"My brother Chris and I have been making videogames for more than 25 years, and our love of the medium has its roots in our childhood love of board games," Rebellion founder and CEO Jason Kingsley said. "We’ve got so many great games and comic book heroes and universes to draw from too, so it’s going to be a lot of fun."

The Rebellion Unplugged website describes Sniper Elite: The Board Game as "a competitive stealth action game for two to four players" being designed by David Thompson, who previously worked on Undaunted: Normandy with Duncan Molloy, formerly of Osprey Games and now the head of Rebellion Unplugged. Details beyond that are basically non-existent at this point, which is too bad because I am extremely curious how it's going to handle all those slo-mo nutshots. (Admit it, so are you.)

Rebellion isn't the only videogame studio bringing its wares to the tabletop dimension: Earlier today, Larian Studios unveiled a board game version of its hit RPG Divinity: Original Sin 2, and launched a $160,000 Kickstarter to support its development and "help us understand market demand." It blew past its goal in four hours.

Sniper Elite: The Board Game will run its own Kickstarter campaign in early 2020, but will be playable at PAX Unplugged, "an analog-focused extension" of PAX that takes place December 6-8 in Philadelphia, PA.

Andy Chalk

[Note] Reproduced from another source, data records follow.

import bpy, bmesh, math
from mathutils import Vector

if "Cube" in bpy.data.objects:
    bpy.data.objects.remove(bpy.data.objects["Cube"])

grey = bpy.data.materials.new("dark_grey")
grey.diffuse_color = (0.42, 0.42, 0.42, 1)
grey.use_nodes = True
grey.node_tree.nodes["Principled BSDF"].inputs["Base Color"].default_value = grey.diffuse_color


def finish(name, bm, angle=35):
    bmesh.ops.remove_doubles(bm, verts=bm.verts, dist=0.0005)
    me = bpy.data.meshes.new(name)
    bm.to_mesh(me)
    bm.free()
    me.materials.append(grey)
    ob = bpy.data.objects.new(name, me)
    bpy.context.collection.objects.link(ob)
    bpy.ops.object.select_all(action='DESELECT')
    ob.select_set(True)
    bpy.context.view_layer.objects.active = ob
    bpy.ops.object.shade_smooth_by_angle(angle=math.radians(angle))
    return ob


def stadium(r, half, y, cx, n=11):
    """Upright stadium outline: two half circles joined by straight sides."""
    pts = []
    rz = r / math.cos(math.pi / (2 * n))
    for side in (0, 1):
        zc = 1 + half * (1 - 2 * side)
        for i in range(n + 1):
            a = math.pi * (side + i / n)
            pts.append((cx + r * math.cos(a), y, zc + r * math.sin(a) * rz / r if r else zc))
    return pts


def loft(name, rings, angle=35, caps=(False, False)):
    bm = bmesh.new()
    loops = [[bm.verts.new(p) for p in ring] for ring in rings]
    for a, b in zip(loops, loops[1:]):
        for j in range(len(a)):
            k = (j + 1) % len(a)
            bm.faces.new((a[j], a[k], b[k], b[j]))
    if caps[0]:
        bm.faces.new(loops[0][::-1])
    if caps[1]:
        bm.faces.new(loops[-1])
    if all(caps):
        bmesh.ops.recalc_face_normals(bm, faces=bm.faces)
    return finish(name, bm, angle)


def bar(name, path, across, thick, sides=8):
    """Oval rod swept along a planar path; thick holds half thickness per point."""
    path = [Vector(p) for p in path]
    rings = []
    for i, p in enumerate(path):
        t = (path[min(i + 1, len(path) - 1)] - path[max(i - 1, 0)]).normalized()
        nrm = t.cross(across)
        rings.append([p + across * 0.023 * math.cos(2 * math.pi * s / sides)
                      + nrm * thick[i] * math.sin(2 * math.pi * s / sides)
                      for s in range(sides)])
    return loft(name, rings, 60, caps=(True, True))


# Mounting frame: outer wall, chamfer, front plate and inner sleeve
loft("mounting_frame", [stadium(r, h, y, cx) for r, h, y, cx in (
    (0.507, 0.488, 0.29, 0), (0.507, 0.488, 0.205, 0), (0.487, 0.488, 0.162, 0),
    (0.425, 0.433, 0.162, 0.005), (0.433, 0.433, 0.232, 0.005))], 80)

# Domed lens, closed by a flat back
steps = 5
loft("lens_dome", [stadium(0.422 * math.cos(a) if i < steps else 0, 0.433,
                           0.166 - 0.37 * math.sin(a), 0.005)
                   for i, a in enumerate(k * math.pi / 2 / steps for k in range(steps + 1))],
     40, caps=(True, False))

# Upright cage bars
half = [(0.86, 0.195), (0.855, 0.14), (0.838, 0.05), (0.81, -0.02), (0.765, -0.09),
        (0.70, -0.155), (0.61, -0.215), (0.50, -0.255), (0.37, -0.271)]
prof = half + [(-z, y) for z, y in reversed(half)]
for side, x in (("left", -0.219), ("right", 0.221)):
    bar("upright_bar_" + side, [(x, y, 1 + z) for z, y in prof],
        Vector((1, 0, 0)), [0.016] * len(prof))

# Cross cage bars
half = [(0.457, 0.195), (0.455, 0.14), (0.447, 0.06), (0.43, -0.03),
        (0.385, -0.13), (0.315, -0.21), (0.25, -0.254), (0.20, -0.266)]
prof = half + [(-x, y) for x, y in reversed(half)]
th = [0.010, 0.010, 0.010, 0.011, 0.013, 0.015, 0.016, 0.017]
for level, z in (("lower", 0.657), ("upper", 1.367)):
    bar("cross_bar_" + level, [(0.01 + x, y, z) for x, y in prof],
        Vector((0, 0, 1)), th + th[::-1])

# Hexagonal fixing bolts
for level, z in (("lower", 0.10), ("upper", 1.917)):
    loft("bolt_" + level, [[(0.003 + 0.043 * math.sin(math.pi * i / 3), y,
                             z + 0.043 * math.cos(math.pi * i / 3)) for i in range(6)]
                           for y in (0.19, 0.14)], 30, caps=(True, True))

Andy has been gaming on PCs from the very beginning, starting as a youngster with text adventures and primitive action games on a cassette-based TRS80. From there he graduated to the glory days of Sierra Online adventures and Microprose sims, ran a local BBS, learned how to build PCs, and developed a longstanding love of RPGs, immersive sims, and shooters. He began writing videogame news in 2007 for The Escapist and somehow managed to avoid getting fired until 2014, when he joined the storied ranks of PC Gamer. He covers all aspects of the industry, from new game announcements and patch notes to legal disputes, Twitch beefs, esports, and Henry Cavill. Lots of Henry Cavill.